■ What needs to be done
Retype, exactly as they stand, the lines from the start of the data to the line that contains "from (length, width)", both ends included. Leave the pictures out.
[The data — start]
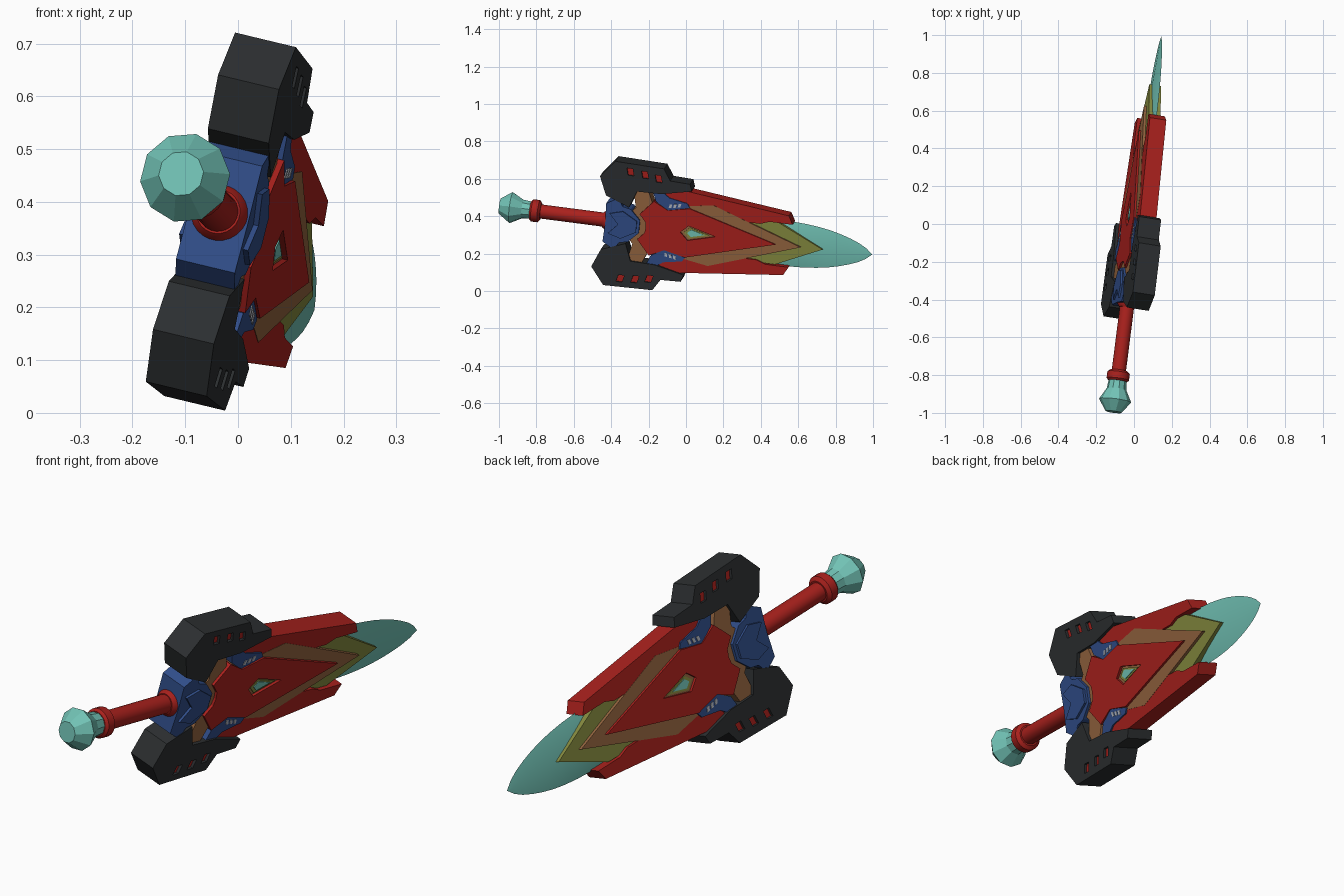
import bpy, bmesh, math
from mathutils import Matrix, Vector

if "Cube" in bpy.data.objects:
    bpy.data.objects.remove(bpy.data.objects["Cube"])

# Tilted frame of the sword: local x = thickness, y = length, z = width
L = Vector((0.125, 0.984, -0.128)).normalized()
T = Vector((0.961, -0.152, -0.231))
T = (T - L * T.dot(L)).normalized()
W = T.cross(L)
FRAME = Matrix.Translation((0.0185, 0, 0.324)) @ Matrix((T, L, W)).transposed().to_4x4()

COLOURS = {
    "red": (0.40, 0.015, 0.012, 1), "black": (0.025, 0.028, 0.03, 1),
    "blue": (0.03, 0.075, 0.25, 1), "brown": (0.30, 0.13, 0.05, 1),
    "olive": (0.24, 0.26, 0.05, 1), "teal": (0.17, 0.55, 0.47, 1),
    "silver": (0.45, 0.47, 0.52, 1),
}
MATS = {}
for key, rgba in COLOURS.items():
    MATS[key] = bpy.data.materials.new(key)
    MATS[key].diffuse_color = rgba


def finish(name, bm, colour, smooth=False):
    bmesh.ops.recalc_face_normals(bm, faces=bm.faces)
    me = bpy.data.meshes.new(name)
    bm.to_mesh(me)
    bm.free()
    if smooth:
        me.shade_smooth()
        me.set_sharp_from_angle(angle=math.radians(35))
    if colour:
        me.materials.append(MATS[colour])
    ob = bpy.data.objects.new(name, me)
    ob.matrix_world = FRAME
    bpy.context.collection.objects.link(ob)
    return ob


def flip(poly):
    return [(u, -w) for u, w in reversed(poly)]


def whole(half):
    """Close a half outline across the centre line."""
    return half + [(u, -w) for u, w in reversed(half) if w > 1e-6]


def plate(name, polys, half, colour, mirror=False):
    """Flat prisms from (length, width) outlines, centred in thickness."""
    bm = bmesh.new()
    for p in polys + ([flip(q) for q in polys] if mirror else []):
        a = [bm.verts.new((half, u, w)) for u, w in p]
        b = [bm.verts.new((-half, u, w)) for u, w in p]
        bm.faces.new(a)
        bm.faces.new(b[::-1])
        for i in range(len(p)):
            j = (i + 1) % len(p)
            bm.faces.new((a[i], b[i], b[j], a[j]))
    return finish(name, bm, colour)


def loft(name, rings, colour, smooth=False):
    bm = bmesh.new()
    vs = [[bm.verts.new(c) for c in r] for r in rings]
    n = len(vs[0])
    for a, b in zip(vs, vs[1:]):
        for i in range(n):
            bm.faces.new((a[i], a[(i + 1) % n], b[(i + 1) % n], b[i]))
    bm.faces.new(vs[0])
    bm.faces.new(vs[-1][::-1])
    return finish(name, bm, colour, smooth)


def lathe(name, profile, n, colour, smooth=False):
    ang = [2 * math.pi * (i + 0.5) / n for i in range(n)]
    return loft(name, [[(r * math.cos(a), u, r * math.sin(a)) for a in ang]
                       for u, r in profile], colour, smooth)


def cut(ob, cutter):
    cutter.hide_render = True
    cutter.hide_viewport = True
    cutter.display_type = 'WIRE'
    m = ob.modifiers.new("cut", 'BOOLEAN')
    m.operation = 'DIFFERENCE'
    m.object = cutter


# Grip, collars and faceted pommel
lathe("grip", [(-0.80, 0.038), (-0.42, 0.038)], 24, "red", True)
lathe("grip_collar", [(-0.845, 0.05), (-0.835, 0.06), (-0.80, 0.06), (-0.788, 0.045)], 20, "red", True)
lathe("grip_base_ring", [(-0.45, 0.042), (-0.425, 0.058), (-0.40, 0.058)], 24, "red", True)
lathe("pommel", [(-1.011, 0.043), (-0.95, 0.086), (-0.888, 0.052), (-0.835, 0.047)], 10, "teal")

# Leaf-shaped blade with a tapering ridge
blade = [(0.1, 0.115), (0.45, 0.123), (0.55, 0.125), (0.65, 0.12), (0.72, 0.112),
         (0.78, 0.102), (0.84, 0.087), (0.89, 0.071), (0.94, 0.051), (0.98, 0.028), (1.01, 0.001)]
loft("blade", [[(0, u, w), (0.028 * min(1, (1.012 - u) / 0.45), u, 0), (0, u, -w),
                (-0.028 * min(1, (1.012 - u) / 0.45), u, 0)] for u, w in blade], "teal", True)

# Layered body plates
plate("olive_plate", [whole([(0.1, 0.115), (0.5, 0.115), (0.747, 0)])], 0.032, "olive")
plate("brown_plate", [whole([(-0.32, 0), (-0.31, 0.06), (-0.275, 0.10), (-0.295, 0.19), (-0.22, 0.21),
                             (-0.19, 0.14), (0, 0.145), (0.14, 0.168), (0.63, 0)])], 0.046, "brown")
red_plate = plate("red_plate", [whole([(-0.21, 0), (-0.215, 0.03), (-0.25, 0.07), (-0.18, 0.15),
                                       (-0.10, 0.11), (0.015, 0.135), (0.495, 0)])], 0.057, "red")


# Nested diamond gem in the red plate
def diamond(s):
    return [whole([(0.05 + (u - 0.05) * s, w * s) for u, w in ((-0.022, 0), (0.02, 0.04), (0.168, 0))])]


cut(red_plate, plate("gem_cutter", diamond(1), 0.1, None))
plate("gem_rim", diamond(0.75), 0.050, "olive")
plate("gem", diamond(0.5), 0.053, "teal")

# Red side wings
plate("side_wings", [[(-0.12, 0.20), (-0.01, 0.226), (0.55, 0.164), (0.575, 0.118),
                      (0.45, 0.118), (0.40, 0.10), (-0.12, 0.10)]], 0.045, "red", True)

# Blue trims with pale stripes
plate("blue_trims", [[(-0.20, 0.225), (-0.15, 0.215), (-0.10, 0.178), (0.0, 0.160),
                      (0.015, 0.138), (-0.10, 0.108), (-0.17, 0.15)]], 0.052, "blue", True)
plate("trim_stripes", [[(u - 0.008, w - 0.011), (u + 0.006, w - 0.009), (u + 0.01, w + 0.011), (u - 0.004, w + 0.009)]
                       for u, w in ((-0.09, 0.135), (-0.066, 0.139), (-0.042, 0.143))], 0.054, "silver", True)

# Blue hub at the grip
plate("blue_hub", [whole([(-0.43, 0), (-0.435, 0.105), (-0.373, 0.142), (-0.345, 0.10),
                          (-0.30, 0.09), (-0.245, 0.035)])], 0.058, "blue")
plate("hub_boss", [whole([(-0.36, 0), (-0.41, 0.055), (-0.34, 0.075), (-0.26, 0.03)])], 0.068, "blue")

# Black guards with three red slots each side
guards = plate("guards", [[(-0.482, 0.25), (-0.408, 0.343), (-0.142, 0.336), (-0.103, 0.274), (0.005, 0.270),
                           (0.018, 0.232), (-0.143, 0.196), (-0.275, 0.193), (-0.31, 0.10), (-0.44, 0.15)]],
               0.06, "black", True)
slots = [[(u - 0.022, w + 0.018), (u + 0.01, w + 0.018), (u + 0.02, w - 0.02), (u - 0.012, w - 0.02)]
         for u, w in ((-0.32, 0.296), (-0.24, 0.29), (-0.165, 0.278))]
cut(guards, plate("slot_cutter", slots, 0.1, None, True))
plate("slot_inserts", slots, 0.048, "red", True)

for m in bpy.data.materials:
    if m.users and not m.is_grease_pencil:
        m.use_nodes = True
        m.node_tree.nodes["Principled BSDF"].inputs["Base Color"].default_value = m.diffuse_color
[The data — finish]
■ Completed task
import bpy, bmesh, math
from mathutils import Matrix, Vector

if "Cube" in bpy.data.objects:
    bpy.data.objects.remove(bpy.data.objects["Cube"])

# Tilted frame of the sword: local x = thickness, y = length, z = width
L = Vector((0.125, 0.984, -0.128)).normalized()
T = Vector((0.961, -0.152, -0.231))
T = (T - L * T.dot(L)).normalized()
W = T.cross(L)
FRAME = Matrix.Translation((0.0185, 0, 0.324)) @ Matrix((T, L, W)).transposed().to_4x4()

COLOURS = {
    "red": (0.40, 0.015, 0.012, 1), "black": (0.025, 0.028, 0.03, 1),
    "blue": (0.03, 0.075, 0.25, 1), "brown": (0.30, 0.13, 0.05, 1),
    "olive": (0.24, 0.26, 0.05, 1), "teal": (0.17, 0.55, 0.47, 1),
    "silver": (0.45, 0.47, 0.52, 1),
}
MATS = {}
for key, rgba in COLOURS.items():
    MATS[key] = bpy.data.materials.new(key)
    MATS[key].diffuse_color = rgba


def finish(name, bm, colour, smooth=False):
    bmesh.ops.recalc_face_normals(bm, faces=bm.faces)
    me = bpy.data.meshes.new(name)
    bm.to_mesh(me)
    bm.free()
    if smooth:
        me.shade_smooth()
        me.set_sharp_from_angle(angle=math.radians(35))
    if colour:
        me.materials.append(MATS[colour])
    ob = bpy.data.objects.new(name, me)
    ob.matrix_world = FRAME
    bpy.context.collection.objects.link(ob)
    return ob


def flip(poly):
    return [(u, -w) for u, w in reversed(poly)]


def whole(half):
    """Close a half outline across the centre line."""
    return half + [(u, -w) for u, w in reversed(half) if w > 1e-6]


def plate(name, polys, half, colour, mirror=False):
    """Flat prisms from (length, width) outlines, centred in thickness."""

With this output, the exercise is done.